▸ **Try it**:
Only one stretch of the listing below is wanted. Give it again exactly, from the line with "const mesh = new THREE.Mesh(geo, mat);" through the line with "along the back".

+++ Records for processing

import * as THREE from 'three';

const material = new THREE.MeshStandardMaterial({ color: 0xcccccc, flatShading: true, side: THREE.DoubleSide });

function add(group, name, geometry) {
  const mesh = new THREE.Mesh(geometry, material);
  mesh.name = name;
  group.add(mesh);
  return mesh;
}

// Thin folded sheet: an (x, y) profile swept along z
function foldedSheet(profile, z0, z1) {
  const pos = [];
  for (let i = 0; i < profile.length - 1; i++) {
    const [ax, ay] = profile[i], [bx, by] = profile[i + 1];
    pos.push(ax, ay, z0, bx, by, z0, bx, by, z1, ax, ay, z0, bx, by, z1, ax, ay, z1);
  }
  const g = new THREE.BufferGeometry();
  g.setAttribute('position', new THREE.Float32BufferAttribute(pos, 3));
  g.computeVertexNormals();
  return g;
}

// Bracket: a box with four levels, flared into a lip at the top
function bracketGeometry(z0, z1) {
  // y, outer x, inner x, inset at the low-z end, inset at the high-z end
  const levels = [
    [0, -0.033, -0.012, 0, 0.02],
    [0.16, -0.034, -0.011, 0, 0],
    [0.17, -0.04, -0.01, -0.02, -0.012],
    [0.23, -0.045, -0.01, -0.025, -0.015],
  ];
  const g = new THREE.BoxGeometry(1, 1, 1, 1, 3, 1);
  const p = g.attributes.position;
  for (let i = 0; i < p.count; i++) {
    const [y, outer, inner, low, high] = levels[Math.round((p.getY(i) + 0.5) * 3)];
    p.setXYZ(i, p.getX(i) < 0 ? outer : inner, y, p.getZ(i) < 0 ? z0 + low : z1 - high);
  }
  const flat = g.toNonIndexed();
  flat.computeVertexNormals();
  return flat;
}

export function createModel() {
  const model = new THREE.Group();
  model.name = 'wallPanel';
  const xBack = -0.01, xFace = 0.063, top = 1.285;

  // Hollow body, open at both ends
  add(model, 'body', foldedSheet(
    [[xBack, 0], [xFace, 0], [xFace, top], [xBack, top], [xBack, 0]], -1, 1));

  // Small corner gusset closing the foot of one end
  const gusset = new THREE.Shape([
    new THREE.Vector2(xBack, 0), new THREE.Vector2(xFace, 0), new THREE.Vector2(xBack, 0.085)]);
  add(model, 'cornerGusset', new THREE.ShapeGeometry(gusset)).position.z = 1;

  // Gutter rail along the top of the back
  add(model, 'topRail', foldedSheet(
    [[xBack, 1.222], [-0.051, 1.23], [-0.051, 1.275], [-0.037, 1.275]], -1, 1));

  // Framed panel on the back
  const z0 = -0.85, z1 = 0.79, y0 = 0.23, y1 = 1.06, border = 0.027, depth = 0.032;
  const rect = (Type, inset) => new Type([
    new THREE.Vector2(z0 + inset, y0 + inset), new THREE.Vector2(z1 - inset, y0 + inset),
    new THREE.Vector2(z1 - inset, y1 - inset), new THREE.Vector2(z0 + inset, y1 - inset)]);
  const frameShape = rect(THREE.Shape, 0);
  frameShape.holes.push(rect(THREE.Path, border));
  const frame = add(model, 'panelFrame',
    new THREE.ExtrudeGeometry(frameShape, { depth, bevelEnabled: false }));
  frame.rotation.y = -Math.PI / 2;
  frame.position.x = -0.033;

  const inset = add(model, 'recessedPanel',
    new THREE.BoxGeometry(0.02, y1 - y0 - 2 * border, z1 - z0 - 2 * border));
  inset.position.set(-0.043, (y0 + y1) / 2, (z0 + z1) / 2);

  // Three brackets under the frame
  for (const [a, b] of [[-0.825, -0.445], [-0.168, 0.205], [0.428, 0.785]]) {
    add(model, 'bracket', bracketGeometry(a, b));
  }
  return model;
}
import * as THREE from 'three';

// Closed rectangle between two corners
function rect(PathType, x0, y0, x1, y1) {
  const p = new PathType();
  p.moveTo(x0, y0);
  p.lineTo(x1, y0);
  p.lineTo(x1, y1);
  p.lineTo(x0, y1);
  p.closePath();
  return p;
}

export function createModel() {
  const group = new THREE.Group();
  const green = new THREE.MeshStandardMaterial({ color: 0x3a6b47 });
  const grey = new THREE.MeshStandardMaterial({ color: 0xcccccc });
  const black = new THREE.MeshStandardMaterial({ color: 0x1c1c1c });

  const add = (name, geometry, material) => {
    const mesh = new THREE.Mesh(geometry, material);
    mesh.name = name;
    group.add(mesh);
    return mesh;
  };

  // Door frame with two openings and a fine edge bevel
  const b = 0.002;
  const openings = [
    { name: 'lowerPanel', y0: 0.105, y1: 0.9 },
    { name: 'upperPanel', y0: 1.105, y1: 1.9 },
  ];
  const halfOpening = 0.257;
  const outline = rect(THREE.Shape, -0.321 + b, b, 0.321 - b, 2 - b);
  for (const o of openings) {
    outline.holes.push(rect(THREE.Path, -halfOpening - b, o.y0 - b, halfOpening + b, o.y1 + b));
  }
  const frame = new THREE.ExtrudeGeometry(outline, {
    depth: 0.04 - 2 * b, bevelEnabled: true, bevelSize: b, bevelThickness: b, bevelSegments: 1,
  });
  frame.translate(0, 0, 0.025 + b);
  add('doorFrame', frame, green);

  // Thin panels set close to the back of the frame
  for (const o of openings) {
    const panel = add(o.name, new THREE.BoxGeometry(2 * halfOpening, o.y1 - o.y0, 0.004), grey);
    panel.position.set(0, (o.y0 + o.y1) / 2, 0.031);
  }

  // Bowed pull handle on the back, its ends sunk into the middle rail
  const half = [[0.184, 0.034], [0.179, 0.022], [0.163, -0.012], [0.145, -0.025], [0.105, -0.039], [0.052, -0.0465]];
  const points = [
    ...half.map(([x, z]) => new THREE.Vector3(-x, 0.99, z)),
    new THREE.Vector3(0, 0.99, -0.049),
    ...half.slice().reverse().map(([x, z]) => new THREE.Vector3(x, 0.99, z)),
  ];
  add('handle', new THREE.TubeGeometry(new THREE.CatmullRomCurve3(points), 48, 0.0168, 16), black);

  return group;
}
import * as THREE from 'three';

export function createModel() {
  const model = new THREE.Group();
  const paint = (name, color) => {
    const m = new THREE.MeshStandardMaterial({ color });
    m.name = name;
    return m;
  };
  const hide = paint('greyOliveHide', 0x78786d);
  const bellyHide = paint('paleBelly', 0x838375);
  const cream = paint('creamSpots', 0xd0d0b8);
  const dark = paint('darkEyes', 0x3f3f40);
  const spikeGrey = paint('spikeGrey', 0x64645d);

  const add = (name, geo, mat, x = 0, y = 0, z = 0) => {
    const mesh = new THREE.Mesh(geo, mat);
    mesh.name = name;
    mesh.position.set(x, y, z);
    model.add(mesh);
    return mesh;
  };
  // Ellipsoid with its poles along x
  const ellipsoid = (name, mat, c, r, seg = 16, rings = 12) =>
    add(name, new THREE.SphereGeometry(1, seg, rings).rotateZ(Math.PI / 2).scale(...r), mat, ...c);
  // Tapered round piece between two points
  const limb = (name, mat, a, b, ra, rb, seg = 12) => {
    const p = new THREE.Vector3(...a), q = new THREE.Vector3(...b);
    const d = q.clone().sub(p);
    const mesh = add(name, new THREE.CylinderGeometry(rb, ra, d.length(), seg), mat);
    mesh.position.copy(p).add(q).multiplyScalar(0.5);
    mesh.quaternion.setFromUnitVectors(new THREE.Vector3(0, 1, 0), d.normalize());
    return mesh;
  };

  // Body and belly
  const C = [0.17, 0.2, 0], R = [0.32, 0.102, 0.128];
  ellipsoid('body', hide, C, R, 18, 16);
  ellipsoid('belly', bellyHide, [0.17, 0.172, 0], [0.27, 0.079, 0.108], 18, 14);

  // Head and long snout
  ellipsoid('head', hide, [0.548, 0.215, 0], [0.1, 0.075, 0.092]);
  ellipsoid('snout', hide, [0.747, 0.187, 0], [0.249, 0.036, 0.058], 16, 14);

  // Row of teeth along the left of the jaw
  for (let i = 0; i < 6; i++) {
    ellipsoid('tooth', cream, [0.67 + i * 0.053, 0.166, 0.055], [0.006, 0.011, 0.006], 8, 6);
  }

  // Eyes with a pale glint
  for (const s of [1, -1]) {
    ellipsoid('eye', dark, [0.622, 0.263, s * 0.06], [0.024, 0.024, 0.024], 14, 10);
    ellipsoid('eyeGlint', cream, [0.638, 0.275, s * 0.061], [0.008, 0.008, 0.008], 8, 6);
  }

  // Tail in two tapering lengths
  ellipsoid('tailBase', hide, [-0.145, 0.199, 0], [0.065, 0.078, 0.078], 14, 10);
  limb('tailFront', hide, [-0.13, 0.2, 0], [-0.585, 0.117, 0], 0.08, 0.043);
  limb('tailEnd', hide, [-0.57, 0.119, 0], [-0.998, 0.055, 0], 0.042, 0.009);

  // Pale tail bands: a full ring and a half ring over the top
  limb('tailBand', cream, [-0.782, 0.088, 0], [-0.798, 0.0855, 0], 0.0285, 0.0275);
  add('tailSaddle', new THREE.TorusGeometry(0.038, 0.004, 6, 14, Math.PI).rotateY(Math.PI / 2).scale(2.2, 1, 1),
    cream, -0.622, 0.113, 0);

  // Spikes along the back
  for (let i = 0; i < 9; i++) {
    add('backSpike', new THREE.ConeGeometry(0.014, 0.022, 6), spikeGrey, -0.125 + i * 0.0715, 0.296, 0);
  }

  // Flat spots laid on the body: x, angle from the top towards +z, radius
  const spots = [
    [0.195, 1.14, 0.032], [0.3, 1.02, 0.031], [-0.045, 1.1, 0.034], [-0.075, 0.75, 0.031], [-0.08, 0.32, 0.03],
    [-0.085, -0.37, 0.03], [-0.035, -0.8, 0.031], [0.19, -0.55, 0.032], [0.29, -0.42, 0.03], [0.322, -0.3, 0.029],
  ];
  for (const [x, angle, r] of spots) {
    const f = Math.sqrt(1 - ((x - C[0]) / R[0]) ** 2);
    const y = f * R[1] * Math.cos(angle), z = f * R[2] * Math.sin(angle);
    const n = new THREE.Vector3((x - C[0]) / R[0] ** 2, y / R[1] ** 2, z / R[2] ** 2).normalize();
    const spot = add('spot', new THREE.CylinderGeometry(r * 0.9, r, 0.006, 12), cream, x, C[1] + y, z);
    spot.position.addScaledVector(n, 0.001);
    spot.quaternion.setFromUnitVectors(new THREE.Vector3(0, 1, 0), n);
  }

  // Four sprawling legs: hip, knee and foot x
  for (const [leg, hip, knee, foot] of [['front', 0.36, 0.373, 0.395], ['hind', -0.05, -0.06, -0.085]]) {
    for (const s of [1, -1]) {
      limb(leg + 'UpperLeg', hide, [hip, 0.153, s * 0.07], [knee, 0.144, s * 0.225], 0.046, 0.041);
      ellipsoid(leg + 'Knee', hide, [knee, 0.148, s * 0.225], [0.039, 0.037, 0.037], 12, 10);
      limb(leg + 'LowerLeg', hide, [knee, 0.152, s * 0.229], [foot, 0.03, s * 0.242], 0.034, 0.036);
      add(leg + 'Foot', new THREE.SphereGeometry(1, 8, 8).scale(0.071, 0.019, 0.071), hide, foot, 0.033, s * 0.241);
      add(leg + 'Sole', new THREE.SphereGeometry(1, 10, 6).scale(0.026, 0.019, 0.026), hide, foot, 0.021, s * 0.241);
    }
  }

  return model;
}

++++++

▸ **Task answer**:
    const mesh = new THREE.Mesh(geo, mat);
    mesh.name = name;
    mesh.position.set(x, y, z);
    model.add(mesh);
    return mesh;
  };
  // Ellipsoid with its poles along x
  const ellipsoid = (name, mat, c, r, seg = 16, rings = 12) =>
    add(name, new THREE.SphereGeometry(1, seg, rings).rotateZ(Math.PI / 2).scale(...r), mat, ...c);
  // Tapered round piece between two points
  const limb = (name, mat, a, b, ra, rb, seg = 12) => {
    const p = new THREE.Vector3(...a), q = new THREE.Vector3(...b);
    const d = q.clone().sub(p);
    const mesh = add(name, new THREE.CylinderGeometry(rb, ra, d.length(), seg), mat);
    mesh.position.copy(p).add(q).multiplyScalar(0.5);
    mesh.quaternion.setFromUnitVectors(new THREE.Vector3(0, 1, 0), d.normalize());
    return mesh;
  };

  // Body and belly
  const C = [0.17, 0.2, 0], R = [0.32, 0.102, 0.128];
  ellipsoid('body', hide, C, R, 18, 16);
  ellipsoid('belly', bellyHide, [0.17, 0.172, 0], [0.27, 0.079, 0.108], 18, 14);

  // Head and long snout
  ellipsoid('head', hide, [0.548, 0.215, 0], [0.1, 0.075, 0.092]);
  ellipsoid('snout', hide, [0.747, 0.187, 0], [0.249, 0.036, 0.058], 16, 14);

  // Row of teeth along the left of the jaw
  for (let i = 0; i < 6; i++) {
    ellipsoid('tooth', cream, [0.67 + i * 0.053, 0.166, 0.055], [0.006, 0.011, 0.006], 8, 6);
  }

  // Eyes with a pale glint
  for (const s of [1, -1]) {
    ellipsoid('eye', dark, [0.622, 0.263, s * 0.06], [0.024, 0.024, 0.024], 14, 10);
    ellipsoid('eyeGlint', cream, [0.638, 0.275, s * 0.061], [0.008, 0.008, 0.008], 8, 6);
  }

  // Tail in two tapering lengths
  ellipsoid('tailBase', hide, [-0.145, 0.199, 0], [0.065, 0.078, 0.078], 14, 10);
  limb('tailFront', hide, [-0.13, 0.2, 0], [-0.585, 0.117, 0], 0.08, 0.043);
  limb('tailEnd', hide, [-0.57, 0.119, 0], [-0.998, 0.055, 0], 0.042, 0.009);

  // Pale tail bands: a full ring and a half ring over the top
  limb('tailBand', cream, [-0.782, 0.088, 0], [-0.798, 0.0855, 0], 0.0285, 0.0275);
  add('tailSaddle', new THREE.TorusGeometry(0.038, 0.004, 6, 14, Math.PI).rotateY(Math.PI / 2).scale(2.2, 1, 1),
    cream, -0.622, 0.113, 0);

  // Spikes along the back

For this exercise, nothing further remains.